[Start of Attachment]

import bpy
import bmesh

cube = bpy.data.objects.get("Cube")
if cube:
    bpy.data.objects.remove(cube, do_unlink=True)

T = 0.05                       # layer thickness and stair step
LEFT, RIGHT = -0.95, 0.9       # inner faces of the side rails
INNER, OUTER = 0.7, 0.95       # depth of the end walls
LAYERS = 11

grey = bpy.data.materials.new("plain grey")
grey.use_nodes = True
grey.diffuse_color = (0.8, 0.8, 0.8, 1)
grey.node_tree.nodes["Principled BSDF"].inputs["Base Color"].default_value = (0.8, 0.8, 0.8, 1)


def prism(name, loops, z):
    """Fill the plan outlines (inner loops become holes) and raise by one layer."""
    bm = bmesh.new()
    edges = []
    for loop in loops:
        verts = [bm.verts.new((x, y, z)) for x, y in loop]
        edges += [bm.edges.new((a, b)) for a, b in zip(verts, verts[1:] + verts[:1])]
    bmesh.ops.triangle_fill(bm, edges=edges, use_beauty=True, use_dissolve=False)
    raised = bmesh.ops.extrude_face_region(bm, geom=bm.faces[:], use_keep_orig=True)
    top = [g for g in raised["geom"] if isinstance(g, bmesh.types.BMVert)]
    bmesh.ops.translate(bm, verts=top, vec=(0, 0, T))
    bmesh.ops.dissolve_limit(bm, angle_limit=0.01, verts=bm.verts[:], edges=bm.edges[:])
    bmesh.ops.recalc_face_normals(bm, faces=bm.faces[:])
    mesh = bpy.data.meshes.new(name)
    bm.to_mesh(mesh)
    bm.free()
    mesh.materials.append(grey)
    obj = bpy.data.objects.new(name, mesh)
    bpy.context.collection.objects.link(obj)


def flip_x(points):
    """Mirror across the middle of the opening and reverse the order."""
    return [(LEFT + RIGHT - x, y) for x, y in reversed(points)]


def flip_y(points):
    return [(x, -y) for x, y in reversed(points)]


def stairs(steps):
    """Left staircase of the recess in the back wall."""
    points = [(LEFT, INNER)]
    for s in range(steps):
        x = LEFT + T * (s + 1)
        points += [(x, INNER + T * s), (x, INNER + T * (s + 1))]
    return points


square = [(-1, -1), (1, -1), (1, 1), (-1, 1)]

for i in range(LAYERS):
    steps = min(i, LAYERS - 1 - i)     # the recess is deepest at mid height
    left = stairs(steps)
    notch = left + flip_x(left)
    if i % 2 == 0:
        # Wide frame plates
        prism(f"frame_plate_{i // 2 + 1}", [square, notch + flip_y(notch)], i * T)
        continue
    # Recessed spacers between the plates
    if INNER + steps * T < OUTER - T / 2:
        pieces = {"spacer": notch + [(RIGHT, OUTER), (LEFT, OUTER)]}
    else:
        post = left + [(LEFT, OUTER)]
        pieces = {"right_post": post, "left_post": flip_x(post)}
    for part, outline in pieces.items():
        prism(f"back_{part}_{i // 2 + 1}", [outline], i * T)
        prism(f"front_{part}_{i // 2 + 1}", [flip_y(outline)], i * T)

[End of Attachment]

ACTIVITY:
Return the listing above in its exact form.

EXERCISE OUTPUT:
import bpy
import bmesh

cube = bpy.data.objects.get("Cube")
if cube:
    bpy.data.objects.remove(cube, do_unlink=True)

T = 0.05                       # layer thickness and stair step
LEFT, RIGHT = -0.95, 0.9       # inner faces of the side rails
INNER, OUTER = 0.7, 0.95       # depth of the end walls
LAYERS = 11

grey = bpy.data.materials.new("plain grey")
grey.use_nodes = True
grey.diffuse_color = (0.8, 0.8, 0.8, 1)
grey.node_tree.nodes["Principled BSDF"].inputs["Base Color"].default_value = (0.8, 0.8, 0.8, 1)


def prism(name, loops, z):
    """Fill the plan outlines (inner loops become holes) and raise by one layer."""
    bm = bmesh.new()
    edges = []
    for loop in loops:
        verts = [bm.verts.new((x, y, z)) for x, y in loop]
        edges += [bm.edges.new((a, b)) for a, b in zip(verts, verts[1:] + verts[:1])]
    bmesh.ops.triangle_fill(bm, edges=edges, use_beauty=True, use_dissolve=False)
    raised = bmesh.ops.extrude_face_region(bm, geom=bm.faces[:], use_keep_orig=True)
    top = [g for g in raised["geom"] if isinstance(g, bmesh.types.BMVert)]
    bmesh.ops.translate(bm, verts=top, vec=(0, 0, T))
    bmesh.ops.dissolve_limit(bm, angle_limit=0.01, verts=bm.verts[:], edges=bm.edges[:])
    bmesh.ops.recalc_face_normals(bm, faces=bm.faces[:])
    mesh = bpy.data.meshes.new(name)
    bm.to_mesh(mesh)
    bm.free()
    mesh.materials.append(grey)
    obj = bpy.data.objects.new(name, mesh)
    bpy.context.collection.objects.link(obj)


def flip_x(points):
    """Mirror across the middle of the opening and reverse the order."""
    return [(LEFT + RIGHT - x, y) for x, y in reversed(points)]


def flip_y(points):
    return [(x, -y) for x, y in reversed(points)]


def stairs(steps):
    """Left staircase of the recess in the back wall."""
    points = [(LEFT, INNER)]
    for s in range(steps):
        x = LEFT + T * (s + 1)
        points += [(x, INNER + T * s), (x, INNER + T * (s + 1))]
    return points


square = [(-1, -1), (1, -1), (1, 1), (-1, 1)]

for i in range(LAYERS):
    steps = min(i, LAYERS - 1 - i)     # the recess is deepest at mid height
    left = stairs(steps)
    notch = left + flip_x(left)
    if i % 2 == 0:
        # Wide frame plates
        prism(f"frame_plate_{i // 2 + 1}", [square, notch + flip_y(notch)], i * T)
        continue
    # Recessed spacers between the plates
    if INNER + steps * T < OUTER - T / 2:
        pieces = {"spacer": notch + [(RIGHT, OUTER), (LEFT, OUTER)]}
    else:
        post = left + [(LEFT, OUTER)]
        pieces = {"right_post": post, "left_post": flip_x(post)}
    for part, outline in pieces.items():
        prism(f"back_{part}_{i // 2 + 1}", [outline], i * T)
        prism(f"front_{part}_{i // 2 + 1}", [flip_y(outline)], i * T)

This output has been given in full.